  • 英文を日本語訳して下さい。

    Next day, the division attacked Aisne Farm and was repulsed but the neighbouring 58th Division took Spot Farm. On 5 September, the 61st Division tried again at night, took a German outpost on Hill 35 and then lost it to a counter-attack. An attack from south of Hill 35 by the 42nd Division with the 125th Brigade and part of the 127th Brigade, took place on 6 September. For several days, practice barrages were conducted and a daylight reconnaissance by a small party probed to within 25 yd (23 m) of Beck House. During the night, the Germans sent up many flares and rockets, disclosing their barrage line and many undetected posts. The British barrage schedule required four rounds per-gun-per-minute but the gunners fired up to ten. The 125th Brigade attacked Iberian, Borry and Beck House farms and captured Beck House but small-arms fire from Hill 35 stopped the rest of the attack, which was a costly failure. The Germans retook Beck House at 10.45 a.m. and enfiladed the rest of the attackers, who were withdrawn, except on the extreme right. Another German counter-attack at 7.30 p.m. by fresh storm-troops forced the battalion to retire, except from a small area 150 yd (140 m) forward, which was abandoned next day; the division had c. 800 casualties. Another night attack by the 61st Division on Hill 35 failed and in the XVIII Corps area, a company of the 51st Division made an abortive raid on Pheasant Trench. Two battalions of the 58th Division conducted raids on 8 September and next day the 24th Division in II Corps, withstood another determined German attack at Inverness Copse. On 11 September, a night attack by a battalion of the 42nd Division failed to capture The Hut. A covering party for a group of soldiers working in no man's land discovered an Inniskilling Fusilier, who had lain out wounded since 11 August, subsisting on rations recovered from dead soldiers.

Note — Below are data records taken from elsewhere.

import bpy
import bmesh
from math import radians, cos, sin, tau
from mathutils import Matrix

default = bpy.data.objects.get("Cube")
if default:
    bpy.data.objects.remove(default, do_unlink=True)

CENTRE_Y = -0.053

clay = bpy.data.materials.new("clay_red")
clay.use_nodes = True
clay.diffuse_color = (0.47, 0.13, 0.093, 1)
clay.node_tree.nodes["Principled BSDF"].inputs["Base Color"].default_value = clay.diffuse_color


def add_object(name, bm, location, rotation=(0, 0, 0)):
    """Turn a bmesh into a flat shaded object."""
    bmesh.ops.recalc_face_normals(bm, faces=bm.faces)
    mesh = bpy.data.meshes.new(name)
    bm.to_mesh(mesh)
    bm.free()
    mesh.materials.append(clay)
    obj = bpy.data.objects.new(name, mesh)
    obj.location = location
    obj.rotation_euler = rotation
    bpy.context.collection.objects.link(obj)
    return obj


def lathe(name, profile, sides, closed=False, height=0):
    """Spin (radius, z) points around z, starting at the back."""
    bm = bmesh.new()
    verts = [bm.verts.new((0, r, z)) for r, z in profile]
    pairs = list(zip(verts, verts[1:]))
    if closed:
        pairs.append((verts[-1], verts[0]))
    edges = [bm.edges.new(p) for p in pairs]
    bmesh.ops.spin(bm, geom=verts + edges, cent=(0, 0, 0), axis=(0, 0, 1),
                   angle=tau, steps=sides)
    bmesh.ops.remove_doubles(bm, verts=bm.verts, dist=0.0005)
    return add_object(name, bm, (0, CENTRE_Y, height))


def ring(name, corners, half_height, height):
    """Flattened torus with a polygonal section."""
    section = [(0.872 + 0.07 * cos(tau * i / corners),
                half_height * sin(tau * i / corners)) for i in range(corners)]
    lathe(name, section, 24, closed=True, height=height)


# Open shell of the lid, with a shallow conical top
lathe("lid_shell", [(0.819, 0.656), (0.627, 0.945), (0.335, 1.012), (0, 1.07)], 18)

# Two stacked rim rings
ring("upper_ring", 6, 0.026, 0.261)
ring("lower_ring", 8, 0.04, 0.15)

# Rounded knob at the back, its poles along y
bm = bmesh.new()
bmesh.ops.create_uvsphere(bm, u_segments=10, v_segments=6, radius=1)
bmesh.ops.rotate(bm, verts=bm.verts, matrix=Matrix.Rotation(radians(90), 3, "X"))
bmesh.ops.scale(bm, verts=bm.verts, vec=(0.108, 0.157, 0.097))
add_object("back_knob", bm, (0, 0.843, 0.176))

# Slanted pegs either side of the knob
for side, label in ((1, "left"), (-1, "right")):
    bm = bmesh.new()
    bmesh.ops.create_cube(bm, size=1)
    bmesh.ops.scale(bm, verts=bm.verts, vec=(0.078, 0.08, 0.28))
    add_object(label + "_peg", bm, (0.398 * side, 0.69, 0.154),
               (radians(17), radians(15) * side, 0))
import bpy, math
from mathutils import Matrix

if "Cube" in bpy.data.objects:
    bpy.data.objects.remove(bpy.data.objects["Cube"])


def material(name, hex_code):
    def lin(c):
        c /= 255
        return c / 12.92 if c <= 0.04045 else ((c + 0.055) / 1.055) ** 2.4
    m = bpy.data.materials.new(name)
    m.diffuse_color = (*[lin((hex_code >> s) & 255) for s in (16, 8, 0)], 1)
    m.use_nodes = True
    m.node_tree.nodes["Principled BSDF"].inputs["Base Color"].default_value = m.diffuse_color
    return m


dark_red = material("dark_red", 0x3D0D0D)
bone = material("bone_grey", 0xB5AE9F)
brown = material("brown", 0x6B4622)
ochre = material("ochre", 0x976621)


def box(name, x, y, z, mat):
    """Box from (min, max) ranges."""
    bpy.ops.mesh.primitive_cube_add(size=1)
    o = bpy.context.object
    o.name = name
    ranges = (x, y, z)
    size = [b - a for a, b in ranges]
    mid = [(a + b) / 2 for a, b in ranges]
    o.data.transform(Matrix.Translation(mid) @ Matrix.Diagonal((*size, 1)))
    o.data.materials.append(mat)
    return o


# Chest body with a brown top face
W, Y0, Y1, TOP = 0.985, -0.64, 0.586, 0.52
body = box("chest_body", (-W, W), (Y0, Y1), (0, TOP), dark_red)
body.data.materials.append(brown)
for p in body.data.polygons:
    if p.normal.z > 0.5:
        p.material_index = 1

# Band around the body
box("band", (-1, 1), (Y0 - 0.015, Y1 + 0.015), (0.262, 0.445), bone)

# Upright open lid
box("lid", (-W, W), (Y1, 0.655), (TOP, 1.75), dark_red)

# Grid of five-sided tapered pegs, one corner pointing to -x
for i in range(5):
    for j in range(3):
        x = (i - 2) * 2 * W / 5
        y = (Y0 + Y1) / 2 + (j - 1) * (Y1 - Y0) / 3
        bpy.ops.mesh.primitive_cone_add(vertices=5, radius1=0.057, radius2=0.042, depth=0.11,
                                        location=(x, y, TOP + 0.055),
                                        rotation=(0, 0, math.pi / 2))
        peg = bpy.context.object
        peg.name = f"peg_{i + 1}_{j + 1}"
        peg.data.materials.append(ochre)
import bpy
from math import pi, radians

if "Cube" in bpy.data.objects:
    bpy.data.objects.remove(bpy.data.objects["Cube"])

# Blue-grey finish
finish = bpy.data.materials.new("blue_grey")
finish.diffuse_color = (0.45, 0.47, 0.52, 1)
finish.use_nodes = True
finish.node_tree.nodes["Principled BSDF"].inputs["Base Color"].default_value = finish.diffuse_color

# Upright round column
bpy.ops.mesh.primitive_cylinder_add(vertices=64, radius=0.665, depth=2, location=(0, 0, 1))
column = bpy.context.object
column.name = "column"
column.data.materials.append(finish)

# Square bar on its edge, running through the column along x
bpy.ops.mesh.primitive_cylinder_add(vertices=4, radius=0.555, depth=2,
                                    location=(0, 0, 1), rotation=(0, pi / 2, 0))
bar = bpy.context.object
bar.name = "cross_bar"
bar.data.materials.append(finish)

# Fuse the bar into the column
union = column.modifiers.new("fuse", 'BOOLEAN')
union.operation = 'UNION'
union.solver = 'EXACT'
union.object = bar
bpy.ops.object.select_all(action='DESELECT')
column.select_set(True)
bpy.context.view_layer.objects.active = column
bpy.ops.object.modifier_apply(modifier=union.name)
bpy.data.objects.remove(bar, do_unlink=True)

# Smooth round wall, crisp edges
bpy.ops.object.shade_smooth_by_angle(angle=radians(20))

On 13 September, the Guards Division was pushed back from the far side of the Broembeek and the Wijdendreft road.